ACTIVITY. The response must consist of the lines below from the one with "(0, math.sin(a), math.cos(a)))" through the one with "s * .082, .003)", exactly as they appear and with both ends kept.

── RECORDED DATA

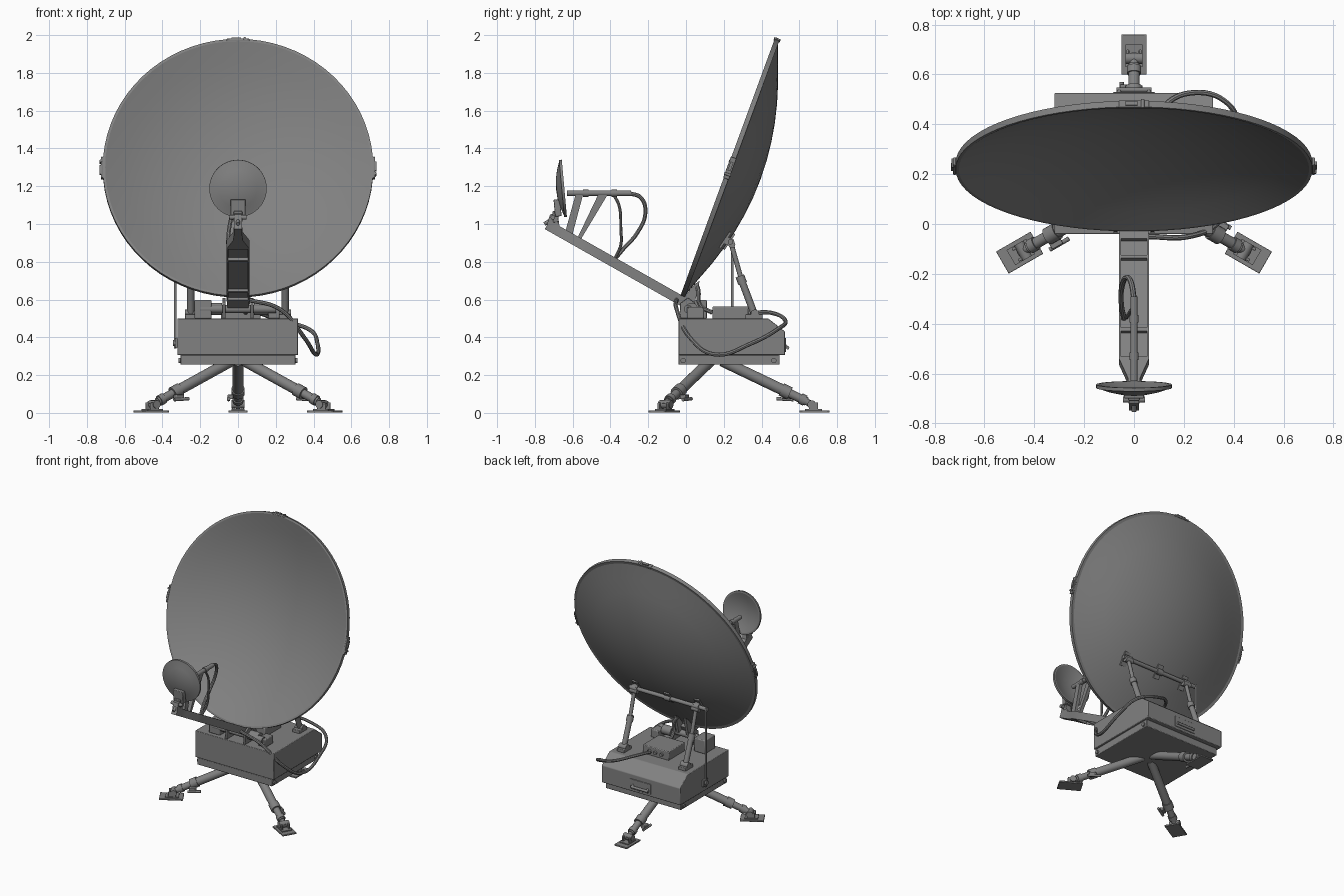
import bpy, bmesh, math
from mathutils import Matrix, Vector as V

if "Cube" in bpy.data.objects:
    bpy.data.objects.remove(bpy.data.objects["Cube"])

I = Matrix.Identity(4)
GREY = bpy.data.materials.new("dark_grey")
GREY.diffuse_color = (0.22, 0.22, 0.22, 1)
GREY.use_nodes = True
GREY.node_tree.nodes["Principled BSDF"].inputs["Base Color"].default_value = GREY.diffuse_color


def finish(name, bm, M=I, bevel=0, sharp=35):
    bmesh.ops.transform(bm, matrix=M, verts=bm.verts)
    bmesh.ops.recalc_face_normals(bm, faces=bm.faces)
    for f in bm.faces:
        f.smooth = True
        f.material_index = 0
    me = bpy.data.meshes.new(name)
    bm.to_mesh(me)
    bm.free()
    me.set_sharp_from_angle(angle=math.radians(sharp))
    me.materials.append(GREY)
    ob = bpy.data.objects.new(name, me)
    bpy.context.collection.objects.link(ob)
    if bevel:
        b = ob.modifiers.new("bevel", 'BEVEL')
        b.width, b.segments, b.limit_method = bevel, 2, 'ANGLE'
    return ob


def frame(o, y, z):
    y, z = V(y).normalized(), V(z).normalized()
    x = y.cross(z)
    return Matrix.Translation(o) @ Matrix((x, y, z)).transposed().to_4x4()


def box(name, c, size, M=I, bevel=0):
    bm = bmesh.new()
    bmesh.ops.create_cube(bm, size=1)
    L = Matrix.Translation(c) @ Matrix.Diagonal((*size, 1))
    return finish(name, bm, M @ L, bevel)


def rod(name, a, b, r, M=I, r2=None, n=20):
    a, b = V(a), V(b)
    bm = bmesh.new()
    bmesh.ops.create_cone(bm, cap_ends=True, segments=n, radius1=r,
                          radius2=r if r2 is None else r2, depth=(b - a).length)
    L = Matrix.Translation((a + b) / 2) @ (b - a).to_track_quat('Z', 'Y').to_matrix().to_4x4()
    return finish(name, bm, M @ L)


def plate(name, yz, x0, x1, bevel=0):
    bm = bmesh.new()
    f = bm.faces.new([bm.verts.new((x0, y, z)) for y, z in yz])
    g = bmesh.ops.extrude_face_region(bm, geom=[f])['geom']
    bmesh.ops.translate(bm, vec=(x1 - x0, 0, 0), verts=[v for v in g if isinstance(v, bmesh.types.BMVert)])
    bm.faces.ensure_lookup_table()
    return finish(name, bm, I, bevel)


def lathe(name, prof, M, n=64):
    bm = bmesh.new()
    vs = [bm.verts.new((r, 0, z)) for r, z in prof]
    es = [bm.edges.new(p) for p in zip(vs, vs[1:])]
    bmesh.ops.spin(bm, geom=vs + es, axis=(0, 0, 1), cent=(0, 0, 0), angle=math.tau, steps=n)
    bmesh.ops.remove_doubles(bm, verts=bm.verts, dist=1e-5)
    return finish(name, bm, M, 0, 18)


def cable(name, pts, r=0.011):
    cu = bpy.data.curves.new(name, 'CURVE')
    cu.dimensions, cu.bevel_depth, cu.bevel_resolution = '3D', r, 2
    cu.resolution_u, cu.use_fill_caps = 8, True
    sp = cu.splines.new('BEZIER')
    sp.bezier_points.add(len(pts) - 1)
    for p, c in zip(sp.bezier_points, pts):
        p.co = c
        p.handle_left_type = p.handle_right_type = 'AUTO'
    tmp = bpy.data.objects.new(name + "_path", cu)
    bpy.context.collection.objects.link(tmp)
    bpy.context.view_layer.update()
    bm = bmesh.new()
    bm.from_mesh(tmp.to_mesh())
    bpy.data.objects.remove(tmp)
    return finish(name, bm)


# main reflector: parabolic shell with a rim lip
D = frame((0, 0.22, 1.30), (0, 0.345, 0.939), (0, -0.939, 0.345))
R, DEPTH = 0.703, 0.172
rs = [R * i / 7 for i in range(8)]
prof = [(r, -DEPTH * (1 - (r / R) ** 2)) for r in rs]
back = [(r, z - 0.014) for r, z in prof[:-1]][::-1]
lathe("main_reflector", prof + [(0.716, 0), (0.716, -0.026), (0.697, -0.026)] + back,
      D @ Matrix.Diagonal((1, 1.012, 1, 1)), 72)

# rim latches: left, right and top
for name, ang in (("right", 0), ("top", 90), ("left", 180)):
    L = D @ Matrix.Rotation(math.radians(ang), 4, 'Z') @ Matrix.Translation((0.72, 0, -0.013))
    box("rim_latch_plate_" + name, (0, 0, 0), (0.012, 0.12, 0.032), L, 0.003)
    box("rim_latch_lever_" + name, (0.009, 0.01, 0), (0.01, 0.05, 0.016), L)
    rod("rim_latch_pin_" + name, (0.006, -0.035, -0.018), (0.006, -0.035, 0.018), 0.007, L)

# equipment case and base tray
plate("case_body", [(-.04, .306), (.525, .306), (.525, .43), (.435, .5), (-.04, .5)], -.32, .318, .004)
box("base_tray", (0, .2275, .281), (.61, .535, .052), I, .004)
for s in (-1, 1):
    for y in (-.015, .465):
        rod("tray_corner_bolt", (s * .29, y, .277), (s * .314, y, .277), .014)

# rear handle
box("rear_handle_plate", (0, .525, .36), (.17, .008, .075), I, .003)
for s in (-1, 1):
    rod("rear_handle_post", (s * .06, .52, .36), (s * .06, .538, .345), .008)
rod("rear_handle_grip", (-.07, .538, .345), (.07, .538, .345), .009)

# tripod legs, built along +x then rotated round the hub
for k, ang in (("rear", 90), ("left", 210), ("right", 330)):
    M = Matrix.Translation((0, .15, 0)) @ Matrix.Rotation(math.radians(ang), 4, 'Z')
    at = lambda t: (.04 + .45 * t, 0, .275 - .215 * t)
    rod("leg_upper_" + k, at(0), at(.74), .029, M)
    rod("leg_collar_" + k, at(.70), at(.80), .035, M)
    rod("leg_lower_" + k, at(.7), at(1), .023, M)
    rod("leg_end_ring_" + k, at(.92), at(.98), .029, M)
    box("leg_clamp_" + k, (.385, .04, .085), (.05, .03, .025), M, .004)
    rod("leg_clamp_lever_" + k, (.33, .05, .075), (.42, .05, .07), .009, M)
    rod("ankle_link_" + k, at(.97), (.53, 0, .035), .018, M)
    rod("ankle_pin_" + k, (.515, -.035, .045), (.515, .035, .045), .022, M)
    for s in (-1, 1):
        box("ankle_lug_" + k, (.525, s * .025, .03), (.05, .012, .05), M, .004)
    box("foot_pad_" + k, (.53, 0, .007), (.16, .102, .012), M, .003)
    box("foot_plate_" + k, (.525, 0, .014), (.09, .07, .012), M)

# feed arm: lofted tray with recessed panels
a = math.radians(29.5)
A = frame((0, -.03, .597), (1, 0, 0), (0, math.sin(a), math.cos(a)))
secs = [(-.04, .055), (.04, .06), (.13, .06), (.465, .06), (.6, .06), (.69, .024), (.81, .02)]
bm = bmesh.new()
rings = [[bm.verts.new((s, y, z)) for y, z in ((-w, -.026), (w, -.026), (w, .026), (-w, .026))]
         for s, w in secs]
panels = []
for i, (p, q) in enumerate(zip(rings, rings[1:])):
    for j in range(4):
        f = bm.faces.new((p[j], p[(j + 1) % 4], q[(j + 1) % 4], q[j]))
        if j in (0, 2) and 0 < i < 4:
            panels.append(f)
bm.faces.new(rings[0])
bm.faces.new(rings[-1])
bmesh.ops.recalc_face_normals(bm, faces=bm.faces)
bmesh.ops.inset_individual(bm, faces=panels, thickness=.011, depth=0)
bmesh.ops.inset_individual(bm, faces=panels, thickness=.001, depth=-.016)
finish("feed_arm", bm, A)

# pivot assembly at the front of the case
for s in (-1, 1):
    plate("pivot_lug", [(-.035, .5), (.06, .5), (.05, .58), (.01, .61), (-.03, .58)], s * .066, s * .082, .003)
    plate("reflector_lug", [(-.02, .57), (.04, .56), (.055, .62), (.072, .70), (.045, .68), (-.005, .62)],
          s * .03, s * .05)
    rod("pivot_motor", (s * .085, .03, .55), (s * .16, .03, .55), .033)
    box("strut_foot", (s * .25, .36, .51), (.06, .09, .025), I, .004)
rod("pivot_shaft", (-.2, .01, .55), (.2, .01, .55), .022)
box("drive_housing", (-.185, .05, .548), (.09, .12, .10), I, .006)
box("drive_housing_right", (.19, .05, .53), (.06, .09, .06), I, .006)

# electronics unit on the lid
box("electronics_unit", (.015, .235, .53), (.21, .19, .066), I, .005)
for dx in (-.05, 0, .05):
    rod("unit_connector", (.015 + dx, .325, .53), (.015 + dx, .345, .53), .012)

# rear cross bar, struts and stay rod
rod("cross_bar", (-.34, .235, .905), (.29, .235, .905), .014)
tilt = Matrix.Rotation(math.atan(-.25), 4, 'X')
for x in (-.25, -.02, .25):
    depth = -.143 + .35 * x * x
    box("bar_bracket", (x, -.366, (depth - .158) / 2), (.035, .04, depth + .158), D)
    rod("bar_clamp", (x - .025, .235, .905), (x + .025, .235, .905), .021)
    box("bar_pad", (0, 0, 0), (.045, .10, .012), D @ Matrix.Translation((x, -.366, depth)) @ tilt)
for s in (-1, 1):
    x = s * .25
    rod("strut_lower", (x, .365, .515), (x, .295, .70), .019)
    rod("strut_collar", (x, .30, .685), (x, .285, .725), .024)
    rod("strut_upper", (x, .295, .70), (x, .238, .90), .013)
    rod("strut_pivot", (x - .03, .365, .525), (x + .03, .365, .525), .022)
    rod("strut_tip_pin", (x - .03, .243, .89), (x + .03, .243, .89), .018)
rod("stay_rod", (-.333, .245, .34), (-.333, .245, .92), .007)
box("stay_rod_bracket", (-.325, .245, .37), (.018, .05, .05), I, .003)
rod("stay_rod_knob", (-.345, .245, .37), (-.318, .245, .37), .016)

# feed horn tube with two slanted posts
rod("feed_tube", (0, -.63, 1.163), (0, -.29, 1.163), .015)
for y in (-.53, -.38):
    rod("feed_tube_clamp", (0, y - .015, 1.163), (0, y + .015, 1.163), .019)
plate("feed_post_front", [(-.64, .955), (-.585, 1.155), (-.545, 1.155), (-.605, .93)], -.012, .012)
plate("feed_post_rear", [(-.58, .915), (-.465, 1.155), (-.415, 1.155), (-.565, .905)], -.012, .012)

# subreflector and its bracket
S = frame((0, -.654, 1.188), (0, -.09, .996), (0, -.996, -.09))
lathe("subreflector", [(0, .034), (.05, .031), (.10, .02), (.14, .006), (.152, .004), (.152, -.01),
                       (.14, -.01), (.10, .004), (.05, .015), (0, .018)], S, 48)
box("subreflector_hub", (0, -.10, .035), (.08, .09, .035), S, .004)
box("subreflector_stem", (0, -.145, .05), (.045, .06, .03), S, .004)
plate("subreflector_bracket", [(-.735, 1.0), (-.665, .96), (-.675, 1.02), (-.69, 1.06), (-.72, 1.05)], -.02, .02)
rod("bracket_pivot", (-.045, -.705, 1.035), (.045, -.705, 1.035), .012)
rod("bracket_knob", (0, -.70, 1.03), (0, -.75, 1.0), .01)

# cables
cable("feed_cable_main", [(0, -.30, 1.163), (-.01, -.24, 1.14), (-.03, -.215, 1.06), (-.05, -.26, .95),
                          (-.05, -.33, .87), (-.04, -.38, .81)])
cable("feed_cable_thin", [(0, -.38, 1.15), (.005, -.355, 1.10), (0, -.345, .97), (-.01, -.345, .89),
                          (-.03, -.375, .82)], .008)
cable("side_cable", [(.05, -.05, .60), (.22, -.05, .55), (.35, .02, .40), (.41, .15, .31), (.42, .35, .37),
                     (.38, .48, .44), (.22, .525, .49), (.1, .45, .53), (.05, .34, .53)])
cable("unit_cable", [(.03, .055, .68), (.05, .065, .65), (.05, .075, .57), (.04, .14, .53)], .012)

────

SOLUTION FOR THIS TASK.
A = frame((0, -.03, .597), (1, 0, 0), (0, math.sin(a), math.cos(a)))
secs = [(-.04, .055), (.04, .06), (.13, .06), (.465, .06), (.6, .06), (.69, .024), (.81, .02)]
bm = bmesh.new()
rings = [[bm.verts.new((s, y, z)) for y, z in ((-w, -.026), (w, -.026), (w, .026), (-w, .026))]
         for s, w in secs]
panels = []
for i, (p, q) in enumerate(zip(rings, rings[1:])):
    for j in range(4):
        f = bm.faces.new((p[j], p[(j + 1) % 4], q[(j + 1) % 4], q[j]))
        if j in (0, 2) and 0 < i < 4:
            panels.append(f)
bm.faces.new(rings[0])
bm.faces.new(rings[-1])
bmesh.ops.recalc_face_normals(bm, faces=bm.faces)
bmesh.ops.inset_individual(bm, faces=panels, thickness=.011, depth=0)
bmesh.ops.inset_individual(bm, faces=panels, thickness=.001, depth=-.016)
finish("feed_arm", bm, A)

# pivot assembly at the front of the case
for s in (-1, 1):
    plate("pivot_lug", [(-.035, .5), (.06, .5), (.05, .58), (.01, .61), (-.03, .58)], s * .066, s * .082, .003)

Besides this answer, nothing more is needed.